  • During high tick season (late spring through early fall) check your child every night for ticks especially in hiding spots like the scalp, groin, and armpits.
  • When playing in wooded or tall grassy areas wear long sleeves and long pants tucked into socks. Remember when going for a nature walk – there tends to be less ticks in the middle of the trail!
  • Use DEET insect repellants (concentrations up to 30%) to repel ticks and for heavy tick exposure times such as when camping and hiking. When exposure is high, consider treating clothing and gear with permethrin to repel ticks (follow the instructions on container).

My child has a tick bite. What should I do? 

  • Don’t panic! Remove the tick using tweezers to grab the tick firmly on the head or mouth as close to the skin as possible.
  • Without rocking or crushing the tick, continue to pull firmly and steadily until the tick lets go which can take several minutes. Note even if some parts of the tick remain in the skin there is no additional risk of disease, and the tick parts will eventually come out on their own.
  • Once the tick is removed clean the area with alcohol or soapy water.

Should my child get antibiotics after a tick bite to prevent Lyme disease? 

  • Fortunately, most observed tick bites are “low risk” and will not transmit Lyme disease. Only ticks that have started their blood meal can transit Lyme disease. (Sorry for the graphic detail!) Extensive studies have shown that ticks that are attached for less than 24 hours and are very small have not started their blood meal yet and cannot transmit Lyme disease. Therefore, if the tick was attached for less than 24 hours then it is considered a “low risk” tick bite, and your child should not receive antibiotics at Hirsch Pediatrics or urgent care.
  • If the tick bite is “high risk” meaning the tick has likely been attached for over 24 hours and looks very engorged (swollen globular shape) then Hirsch Pediatrics recommends giving your child a single preventive dose of doxycycline antibiotic. Since the antibiotic can safely be given up to 72 hours of the tick bite, if your child has a tick bite at night or over the weekend it is safe to wait until the following workday to schedule an in-person or video appointment at Hirsch Pediatrics to discuss antibiotic treatment. 
  • Even though low-risk tick bites do not need antibiotics, we still recommend monitoring your child for 30 days after a tick bite for unexplained fever or new round/oval rash. The Lyme disease rash gradually expands over several days to >5 cm (2 inches) and often has a clearing center with a “bulls-eye” appearance and can be at the site of the tick bite. This monitoring allows for earlier disease detection in case there were other tick bites that went unnoticed around the same time.
  • For low-risk tick bites lab testing for Lyme antibodies is not recommended since a Lyme test in low-risk tick bites often have inaccurate test results causing under or over treatments.  It is also not recommended to send out ticks for Lyme disease testing since the results are often inaccurate and would not change the management.

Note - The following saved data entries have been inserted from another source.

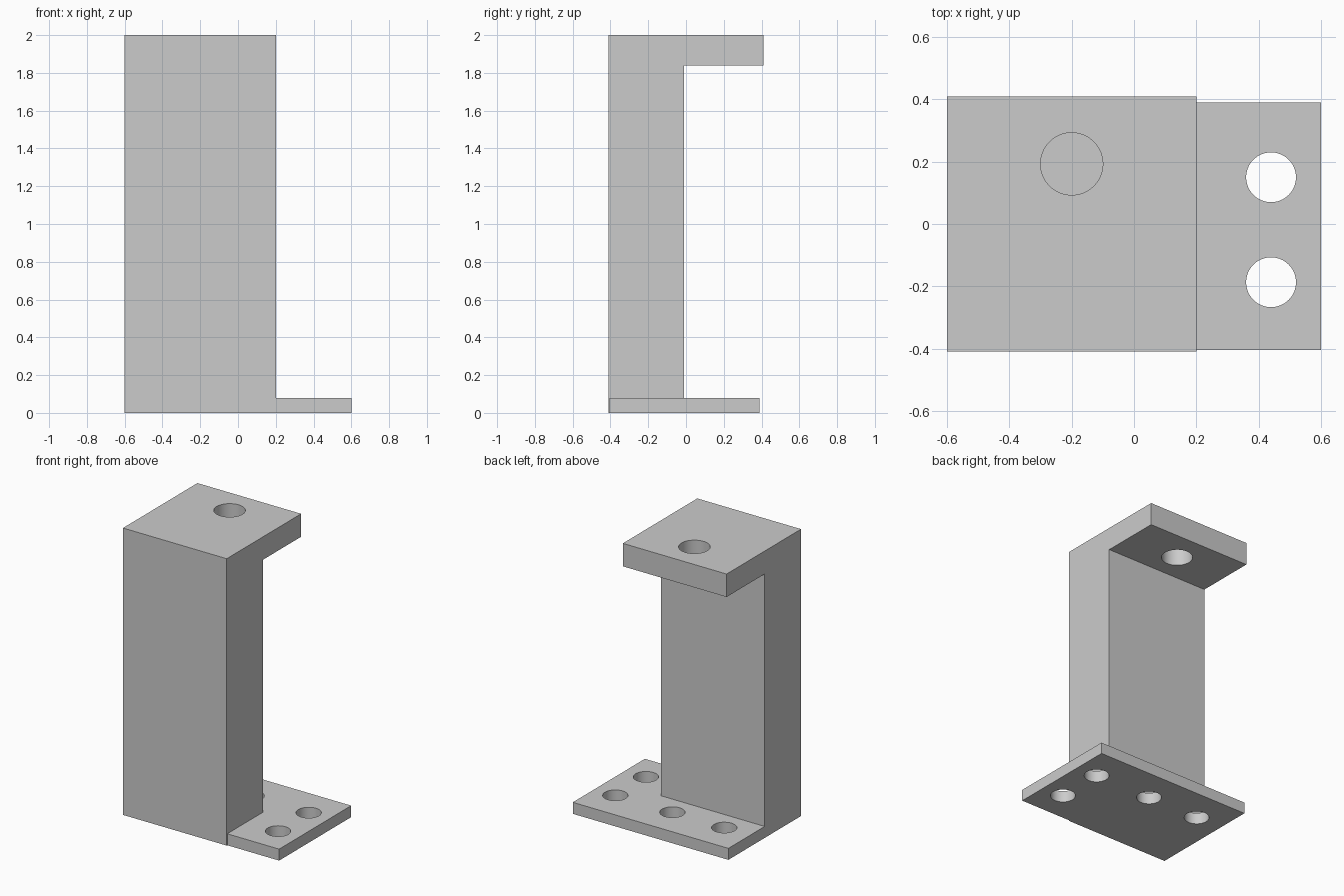
import bpy
import bmesh
from math import radians

default = bpy.data.objects.get("Cube")
if default:
    bpy.data.objects.remove(default, do_unlink=True)

grey = bpy.data.materials.new("plain_grey")
grey.use_nodes = True
COLOUR = (0.6, 0.6, 0.6, 1)
grey.diffuse_color = COLOUR
grey.node_tree.nodes["Principled BSDF"].inputs["Base Color"].default_value = COLOUR


def extrude_profile(name, points, offset):
    """Solid made by sweeping a flat outline along an offset."""
    bm = bmesh.new()
    face = bm.faces.new([bm.verts.new(p) for p in points])
    swept = bmesh.ops.extrude_face_region(bm, geom=[face])["geom"]
    verts = [v for v in swept if isinstance(v, bmesh.types.BMVert)]
    bmesh.ops.translate(bm, verts=verts, vec=offset)
    bmesh.ops.recalc_face_normals(bm, faces=bm.faces)
    mesh = bpy.data.meshes.new(name)
    bm.to_mesh(mesh)
    bm.free()
    mesh.materials.append(grey)
    obj = bpy.data.objects.new(name, mesh)
    bpy.context.collection.objects.link(obj)
    return obj


def drill(obj, x, y, z, radius):
    """Cut a round vertical hole through a part."""
    bpy.ops.mesh.primitive_cylinder_add(vertices=64, radius=radius, depth=0.4, location=(x, y, z))
    cutter = bpy.context.object
    cutter.name = "hole_cutter"
    cutter.hide_render = True
    cutter.data.materials.append(grey)
    mod = obj.modifiers.new("hole", "BOOLEAN")
    mod.operation = "DIFFERENCE"
    mod.solver = "EXACT"
    mod.object = cutter
    bpy.ops.object.select_all(action="DESELECT")
    bpy.context.view_layer.objects.active = obj
    obj.select_set(True)
    bpy.ops.object.modifier_apply(modifier=mod.name)
    bpy.data.objects.remove(cutter, do_unlink=True)


# Upright column with the top flange, one L-shaped section swept across
LEFT, RIGHT = -0.6, 0.2
section = [(-0.41, 0), (-0.01, 0), (-0.01, 1.84), (0.41, 1.84), (0.41, 2), (-0.41, 2)]
upright = extrude_profile("upright_with_flange", [(LEFT, y, z) for y, z in section],
                          (RIGHT - LEFT, 0, 0))
drill(upright, -0.2, 0.193, 1.92, 0.1)

# Base plate with four mounting holes
outline = [(-0.6, -0.404), (0.6, -0.404), (0.6, 0.39), (-0.6, 0.39)]
base = extrude_profile("base_plate", [(x, y, 0) for x, y in outline], (0, 0, 0.08))
for hx, hy in [(0.44, 0.15), (0.44, -0.187), (0.0, 0.15), (-0.4, 0.15)]:
    drill(base, hx, hy, 0.04, 0.08)

# Smooth hole walls, crisp edges
for part in (upright, base):
    bpy.ops.object.select_all(action="DESELECT")
    part.select_set(True)
    bpy.context.view_layer.objects.active = part
    bpy.ops.object.shade_smooth_by_angle(angle=radians(30))
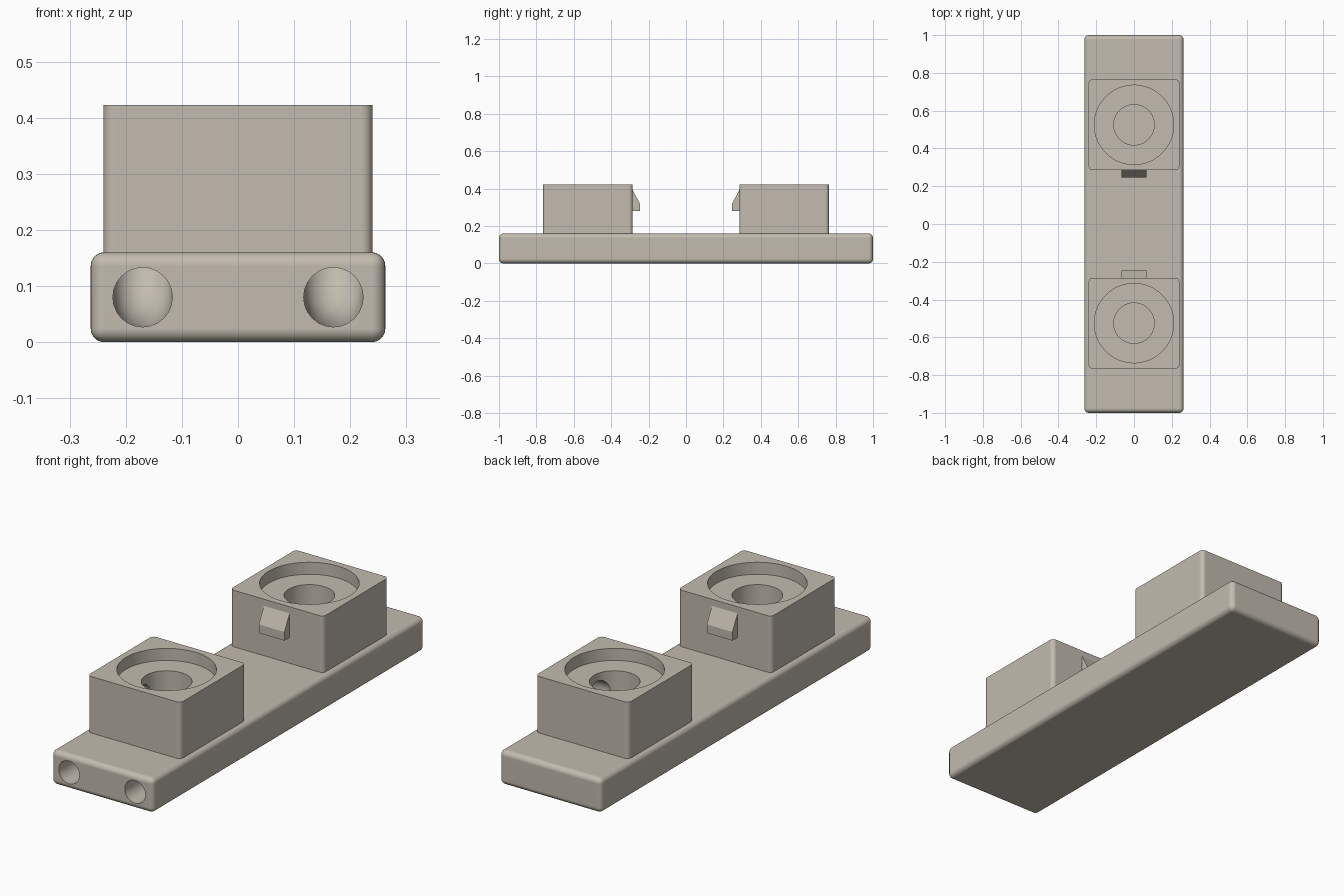
import bpy, bmesh, math
from mathutils import Matrix

if "Cube" in bpy.data.objects:
    bpy.data.objects.remove(bpy.data.objects["Cube"])

stone = bpy.data.materials.new("warm_grey")
stone.diffuse_color = (0.54, 0.50, 0.43, 1)
stone.use_nodes = True
stone.node_tree.nodes["Principled BSDF"].inputs["Base Color"].default_value = stone.diffuse_color


def finish(name, bm):
    bmesh.ops.recalc_face_normals(bm, faces=bm.faces)
    me = bpy.data.meshes.new(name)
    bm.to_mesh(me)
    bm.free()
    ob = bpy.data.objects.new(name, me)
    me.materials.append(stone)
    bpy.context.collection.objects.link(ob)
    return ob


def rounded_box(name, size, centre, radius, vertical_only=False):
    bm = bmesh.new()
    bmesh.ops.create_cube(bm, size=1)
    bmesh.ops.scale(bm, vec=size, verts=bm.verts)
    bmesh.ops.translate(bm, vec=centre, verts=bm.verts)
    edges = [e for e in bm.edges if not vertical_only
             or abs(e.verts[0].co.z - e.verts[1].co.z) > 0.01]
    bmesh.ops.bevel(bm, geom=edges, offset=radius, segments=6,
                    profile=0.5, affect='EDGES')
    return finish(name, bm)


def cylinder(name, radius, z0, z1, y):
    bm = bmesh.new()
    bmesh.ops.create_cone(bm, cap_ends=True, segments=96, radius1=radius,
                          radius2=radius, depth=z1 - z0,
                          matrix=Matrix.Translation((0, y, (z0 + z1) / 2)))
    return finish(name, bm)


def tube(name, points, radius):
    cu = bpy.data.curves.new(name, 'CURVE')
    cu.dimensions = '3D'
    cu.bevel_depth = radius
    cu.bevel_resolution = 10
    cu.use_fill_caps = True
    sp = cu.splines.new('NURBS')
    sp.points.add(len(points) - 1)
    for p, co in zip(sp.points, points):
        p.co = (*co, 1)
    sp.order_u = 4
    sp.use_endpoint_u = True
    sp.resolution_u = 8
    src = bpy.data.objects.new(name, cu)
    bpy.context.collection.objects.link(src)
    bpy.context.view_layer.update()
    bm = bmesh.new()
    bm.from_mesh(src.evaluated_get(bpy.context.evaluated_depsgraph_get()).to_mesh())
    bmesh.ops.remove_doubles(bm, verts=bm.verts, dist=1e-5)
    bpy.data.objects.remove(src)
    return finish(name, bm)


def cut(ob, cutters):
    bpy.context.view_layer.objects.active = ob
    for c in cutters:
        m = ob.modifiers.new("cut", 'BOOLEAN')
        m.operation = 'DIFFERENCE'
        m.solver = 'EXACT'
        m.object = c
        bpy.ops.object.modifier_apply(modifier=m.name)


def smooth(ob):
    bpy.ops.object.select_all(action='DESELECT')
    ob.select_set(True)
    bpy.context.view_layer.objects.active = ob
    bpy.ops.object.shade_smooth_by_angle(angle=math.radians(30))
    w = ob.modifiers.new("flat_sides", 'WEIGHTED_NORMAL')
    w.keep_sharp = True


# base slab
base = rounded_box("base", (0.525, 2, 0.16), (0, 0, 0.08), 0.024)
helpers = []

for side, label in ((-1, "front"), (1, "back")):
    y = side * 0.525
    # cable channel: enters at the front end, bends up into the socket
    x = side * 0.17
    channel = tube(label + "_channel_cutter", [
        (x, -1.05, 0.08), (x, -0.98, 0.08), (x, y - 0.2, 0.08),
        (x, y - 0.02, 0.08), (x, y - 0.03, 0.27),
        (side * 0.14, y - 0.03, 0.28), (side * 0.06, y - 0.02, 0.28)], 0.053)

    # raised block with a stepped round socket
    block = rounded_box(label + "_block", (0.48, 0.48, 0.273),
                        (0, y, 0.2865), 0.02, True)
    recess = cylinder(label + "_recess_cutter", 0.21, 0.367, 0.5, y)
    bore = cylinder(label + "_bore_cutter", 0.107, 0.2, 0.5, y)
    cut(block, [recess, bore, channel])
    cut(base, [channel])
    smooth(block)
    helpers += [channel, recess, bore]

    # wedge catch on the face towards the middle
    bm = bmesh.new()
    profile = [(0.295, 0.28), (0.247, 0.28), (0.247, 0.32),
               (0.285, 0.392), (0.295, 0.392)]
    face = bm.faces.new([bm.verts.new((-0.066, side * py, pz)) for py, pz in profile])
    ext = bmesh.ops.extrude_face_region(bm, geom=[face])["geom"]
    bmesh.ops.translate(bm, vec=(0.132, 0, 0),
                        verts=[v for v in ext if isinstance(v, bmesh.types.BMVert)])
    finish(label + "_catch", bm)

smooth(base)
for h in helpers:
    bpy.data.objects.remove(h)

Okay. I understand that my child should not get antibiotics for a tick bite, but I am still super worried about Lyme disease since I have heard stories about other adults getting bad cases of Lyme disease. 

  • We understand your concern and we are here for you to make sure your child gets the highest possible evidence-based care possible!
  • Fortunately, though you may hear or read about adults having prolonged or mysterious symptoms that may or not be due to Lyme disease, this does not happen in children.
  • Children with Lyme disease have very straightforward symptoms which are usually fever not due to another obvious viral cause and the typical Lyme disease rash.  Vague symptoms such as fatigue and achiness are not symptoms of Lyme disease in children and should not warrant Lyme disease testing.